* I don’t know the citations off the top of my head, but I should point out that case law on cross-burning is stacked against what’s probably the most common use of cross-burning. Burning crosses, in and of itself, is legally permissible (as long as you get a fire permit?). But when it’s used as a threat (as the KKK seems fond of doing to black people), it’s quite clearly illegal. It’s really no different than arguing with your neighbor and saying, “I’m going to go back to my house, get my axe, and come murder you and your family.” Freedom of speech doesn’t protect against threats, and it makes no difference if the threat is implicit or explicit.

Breaking News

Has anyone else found “Breaking news” to be way out of hand? To me, “breaking news” is something major that’s just happened. When you hear breaking news, your jaw drops and you run into the next room and tell everyone. 9/11 was breaking news. A major earthquake is breaking news nearby, but not overall. (I have friends and family in California, but I don’t think many of the wildfires or earthquakes there are breaking news. Cause for concern to me, yes. But I wouldn’t call it breaking news on the East Coast.)

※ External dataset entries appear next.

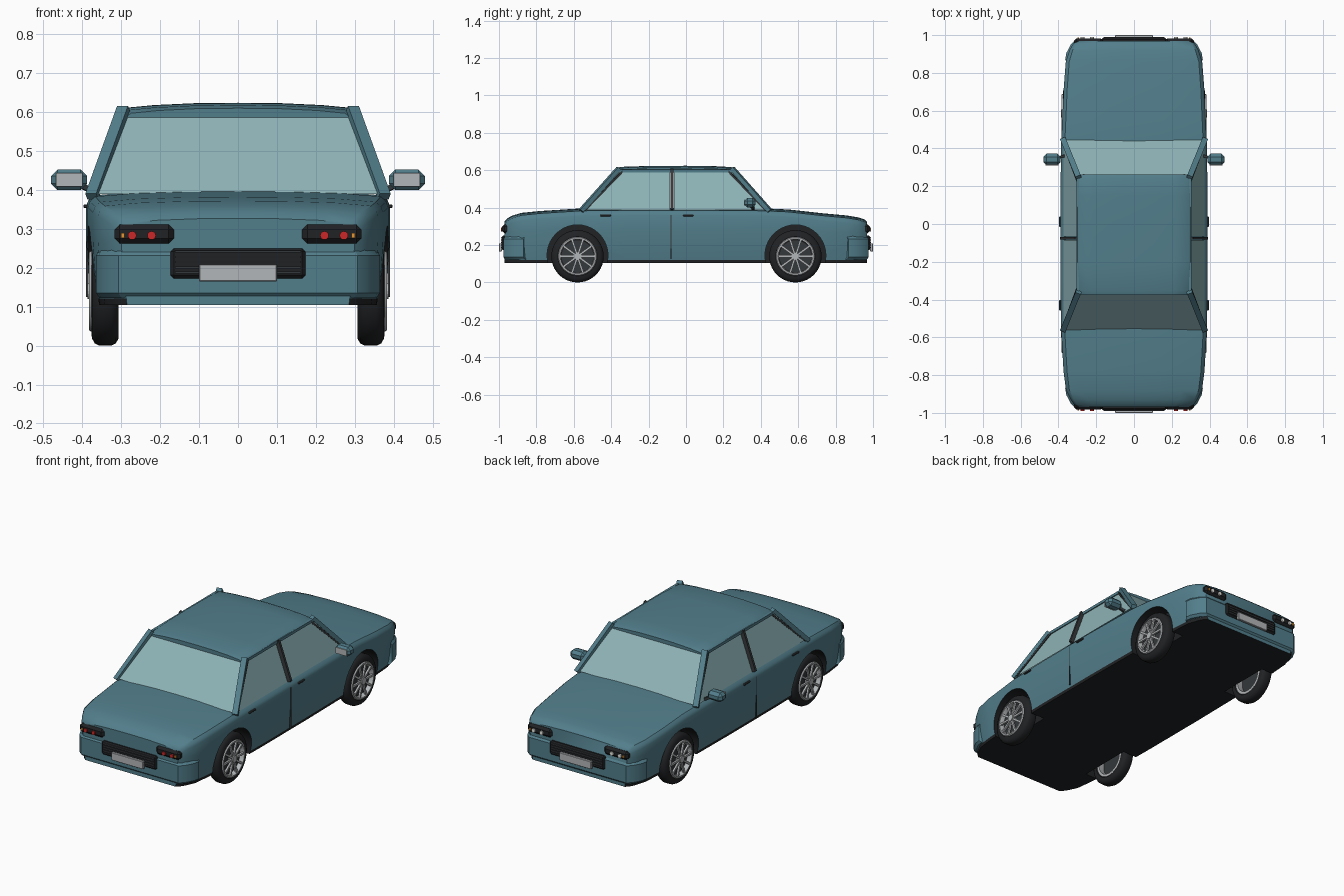
import bpy, bmesh
from math import pi, sin, cos
from mathutils import Vector, Matrix

if "Cube" in bpy.data.objects:
    bpy.data.objects.remove(bpy.data.objects["Cube"])


def mat(name, r, g, b):
    m = bpy.data.materials.new(name)
    m.diffuse_color = (r, g, b, 1)
    m.use_nodes = True
    m.node_tree.nodes["Principled BSDF"].inputs["Base Color"].default_value = m.diffuse_color
    return m


PAINT = mat("paint", 0.085, 0.21, 0.26)
GLASS = mat("glass", 0.27, 0.45, 0.47)
DARK = mat("dark", 0.015, 0.016, 0.018)
TRIM = mat("trim", 0.035, 0.04, 0.043)
SILVER = mat("silver", 0.45, 0.47, 0.48)
RED = mat("red", 0.6, 0.02, 0.02)
AMBER = mat("amber", 0.8, 0.3, 0.03)
WHITE = mat("white", 0.85, 0.85, 0.82)


def smooth(ob, angle=0.6):
    bpy.ops.object.select_all(action='DESELECT')
    ob.select_set(True)
    bpy.context.view_layer.objects.active = ob
    bpy.ops.object.shade_smooth_by_angle(angle=angle)


def finish(name, bm, *mats):
    bmesh.ops.recalc_face_normals(bm, faces=bm.faces)
    me = bpy.data.meshes.new(name)
    bm.to_mesh(me)
    bm.free()
    for m in mats:
        me.materials.append(m)
    ob = bpy.data.objects.new(name, me)
    bpy.context.collection.objects.link(ob)
    return ob


def loft(rings, caps=True, wrap=False):
    bm = bmesh.new()
    vs = [[bm.verts.new(p) for p in r] for r in rings]
    n = len(vs[0])
    pairs = list(zip(vs, vs[1:])) + ([(vs[-1], vs[0])] if wrap else [])
    for a, b in pairs:
        for i in range(n):
            j = (i + 1) % n
            bm.faces.new((a[i], a[j], b[j], b[i]))
    if caps and not wrap:
        bm.faces.new(vs[0])
        bm.faces.new(vs[-1])
    return bm


def box(name, lo, hi, m, bevel=0.0, seg=1):
    lo, hi = Vector(lo), Vector(hi)
    bm = bmesh.new()
    bmesh.ops.create_cube(bm, size=1, matrix=Matrix.Translation((lo + hi) / 2) @ Matrix.Diagonal((*(hi - lo), 1)))
    if bevel:
        bmesh.ops.bevel(bm, geom=bm.edges[:], offset=bevel, segments=seg, affect='EDGES', profile=0.5)
    return finish(name, bm, m)


def beam(name, a, b, w, d, m):
    a, b = Vector(a), Vector(b)
    rot = (b - a).to_track_quat('Z', 'Y').to_matrix().to_4x4()
    bm = bmesh.new()
    bmesh.ops.create_cube(bm, size=1, matrix=Matrix.Translation((a + b) / 2) @ rot
                          @ Matrix.Diagonal((w, d, (b - a).length, 1)))
    return finish(name, bm, m)


def panel(name, pts, m):
    bm = bmesh.new()
    bm.faces.new([bm.verts.new(p) for p in pts])
    return finish(name, bm, m)


def disc(name, c, r, depth, axis, m, n=16):
    bm = bmesh.new()
    bmesh.ops.create_cone(bm, cap_ends=True, segments=n, radius1=r, radius2=r, depth=depth,
                          matrix=Matrix.Translation(c) @ Matrix.Rotation(pi / 2, 4, axis))
    return finish(name, bm, m)


def lathe(name, c, prof, m, n=40):
    # closed (x, radius) profile turned about the axle
    rings = [[(c[0] + x, c[1] + r * cos(2 * pi * i / n), c[2] + r * sin(2 * pi * i / n)) for x, r in prof]
             for i in range(n)]
    ob = finish(name, loft(rings, wrap=True), m)
    smooth(ob)
    return ob


# lower body: cross-sections (y, half width, top height) along the car
def section(y, w, t):
    half = [(.95 * w, .105), (.957 * w, .121), (.985 * w, .19), (w, .27), (w, t - .035),
            (.985 * w, t - .02), (.95 * w, t - .008), (.7 * w, t), (.35 * w, t + .004)]
    pts = half + [(0, t + .005)] + [(-x, z) for x, z in reversed(half)]
    return [(x, y, z) for x, z in pts]


stations = [(-.97, .30, .322), (-.955, .318, .338), (-.93, .335, .352), (-.88, .36, .367), (-.78, .373, .377),
            (-.56, .386, .391), (-.3, .39, .394), (.1, .39, .394), (.42, .386, .391), (.55, .38, .385),
            (.72, .372, .366), (.86, .361, .353), (.92, .342, .343), (.955, .322, .332), (.968, .306, .32)]
bm = loft([section(*s) for s in stations])
for f in bm.faces:
    if f.calc_center_median().z < .12:
        f.material_index = 1
body = finish("body", bm, PAINT, DARK)

# wheel arches
for y in (-.58, .585):
    for s in (-1, 1):
        cut = disc("arch_cutter", (s * .39, y, .145), .163, .22, 'Y', DARK, 40)
        cut.hide_render = True
        mod = body.modifiers.new("arch", 'BOOLEAN')
        mod.operation, mod.solver, mod.object = 'DIFFERENCE', 'EXACT', cut
        mod.material_mode = 'TRANSFER'
        bpy.context.view_layer.objects.active = body
        bpy.ops.object.modifier_apply(modifier="arch")
        bpy.data.objects.remove(cut)
smooth(body)

# wheels
tyre = [(-.022, .095), (-.033, .105), (-.034, .122), (-.027, .134), (-.015, .14), (.015, .14),
        (.027, .134), (.034, .122), (.036, .105), (.03, .095)]
rim = [(-.03, .085), (-.03, .1), (.036, .104), (.042, .1), (.042, .092), (.03, .088)]
for y in (-.58, .585):
    for s in (-1, 1):
        c = (s * .341, y, .14)
        flip = lambda p: [(s * x, r) for x, r in p]
        lathe("tyre", c, flip(tyre), DARK)
        lathe("wheel_rim", c, flip(rim), SILVER)
        disc("wheel_back", (s * .352, y, .14), .092, .012, 'Y', TRIM, 32)
        disc("wheel_hub", (s * .372, y, .14), .02, .03, 'Y', SILVER)
        for k in range(10):
            a = 2 * pi * k / 10
            d = Vector((0, cos(a), sin(a)))
            o = Vector((s * .376, y, .14))
            beam("wheel_spoke", o + d * .015, o + d * .094, .011, .011, SILVER)

# roof
def roof_section(y, w, t):
    half = [(w - .012, t - .012), (w, t), (w - .01, t + .008), (.72 * w, t + .015), (.36 * w, t + .02)]
    return [(x, y, z) for x, z in half + [(0, t + .021)] + [(-x, z) for x, z in reversed(half)]]


roof = finish("roof", loft([roof_section(*r) for r in [
    (-.375, .285, .589), (-.35, .296, .597), (-.2, .3, .602), (0, .3, .603), (.15, .3, .601),
    (.24, .296, .596), (.262, .287, .588)]]), PAINT)
smooth(roof)


# cabin glass and pillars; side plane leans inward
def side(s, y, t, out=0.0):
    return (s * (.372 - .078 * t + out), y, .387 + .215 * t)


for name, y0, y1 in (("rear_window", -.56, -.362), ("windscreen", .445, .25)):
    panel(name, [(-.365, y0, .39), (.365, y0, .39), (.29, y1, .6), (-.29, y1, .6)], GLASS)
    d = 1 if y0 > 0 else -1
    beam("window_header_trim", (-.27, y1 + d * .006, .594), (.27, y1 + d * .006, .594), .01, .008, TRIM)
for s in (-1, 1):
    panel("rear_side_window", [side(s, y, t) for y, t in ((-.55, 0), (-.085, 0), (-.085, 1), (-.36, 1))], GLASS)
    panel("front_side_window", [side(s, y, t) for y, t in ((-.065, 0), (.44, 0), (.245, 1), (-.065, 1))], GLASS)
    beam("door_pillar", side(s, -.075, 0, .003), side(s, -.075, 1, .003), .014, .034, TRIM)
    for y0, y1 in ((-.562, -.36), (.448, .248)):
        beam("corner_pillar", side(s, y0, -.02, .002), side(s, y1, 1.03, .002), .03, .022, PAINT)
        inner = .022 if y0 < 0 else -.022
        beam("window_edge_trim", side(s, y0 + inner, 0, .003), side(s, y1 + inner, .97, .003), .01, .01, TRIM)
    beam("roof_rail", side(s, -.365, .97, .002), side(s, .25, .97, .002), .014, .016, PAINT)
    # door seam, handles and mirrors
    box("door_seam", (s * .384, -.082, .125), (s * .391, -.078, .36), TRIM)
    for y in (-.43, .012):
        box("door_handle", (s * .385, y - .028, .353), (s * .397, y + .028, .363), TRIM, .003)
    beam("mirror_arm", (s * .37, .36, .395), (s * .42, .345, .42), .014, .014, TRIM)
    xs = sorted((s * .388, s * .48))
    box("mirror_housing", (xs[0], .312, .4), (xs[1], .372, .452), PAINT, .016)
    xs = sorted((s * .4, s * .468))
    box("mirror_glass", (xs[0], .309, .409), (xs[1], .314, .443), SILVER)

# bumpers, grilles, plates and lamps at both ends
for d, end in ((-1, "rear"), (1, "front")):
    def span(a, b):
        return sorted((d * a, d * b))

    plan = [(.352, .86), (.368, .87), (.362, .905), (.335, .955), (.31, .977)]
    plan += [(-x, y) for x, y in reversed(plan)]
    rings = [[(x * k, d * (y - i), z) for x, y in plan] for z, k, i in
             ((.122, .965, .012), (.135, .99, 0), (.232, .99, 0), (.248, .965, .014))]
    smooth(finish(end + "_bumper", loft(rings), PAINT), .45)
    a, b = span(.95, .986)
    box(end + "_grille", (-.173, a, .173), (.173, b, .25), DARK, .008)
    a, b = span(.98, .99)
    for k in range(5):
        z = .185 + k * .0135
        box(end + "_grille_slat", (-.162, a, z), (.162, b, z + .005), TRIM)
    a, b = span(.985, 1.0)
    box(end + "_plate", (-.1, a, .165), (.1, b, .209), SILVER, .002)
    for s in (-1, 1):
        a, b = span(.935, .983)
        xs = sorted((s * .165, s * .317))
        box(end + "_lamp_housing", (xs[0], a, .262), (xs[1], b, .311), DARK, .013)
        for x in (.222, .272):
            disc(end + "_lamp", (s * x, d * .983, .283), .011, .014, 'X', RED if d < 0 else WHITE)
        a, b = span(.975, .987)
        xs = sorted((s * .291, s * .3))
        box(end + "_indicator", (xs[0], a, .277), (xs[1], b, .29), AMBER)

In addition to being major, it has to be, well, breaking news. What was breaking news on the noon broadcast of your news show isn’t breaking news when the news comes on at 5.

But the bar keeps getting lower and lower for “breaking news.” A car chase in the next state over? Breaking news. The weird Rockefeller guy? That was breaking news for days, if not weeks. So wasn’t the polygamist sect in Texas. None of it really seemed like “breaking news” to me, as much as fairly interesting stories.

So today, the bar got even lower with this:

Breaking News: CBSNews.com – Who Is Michelle Obama? – 1 hour ago

I suppose it could be breaking news if, for example, Michelle Obama had just been outed as the guy that Barack Obama had secretly fathered two children with, or if McCain had criticized Obama for suspiciously buying his (only) house with a mysterious “Michelle Obama” entity. But anyone who’s ever watched the news will recognize that Michelle Obama is Barack Obama’s wife. She’s been on the campaign trail. She’s been on the news. In fact, unless you get your news from far-right attack machines, she’s not even a controversial figure. (And actually, none of those examples are really breaking news.)

The thing is, in addition to making me roll my eyes, and maybe discrediting the news a little further, I really think this type of thing, in the long run, is just going to make “Breaking News” lose its meaning. Breaking News isn’t something that happens every day.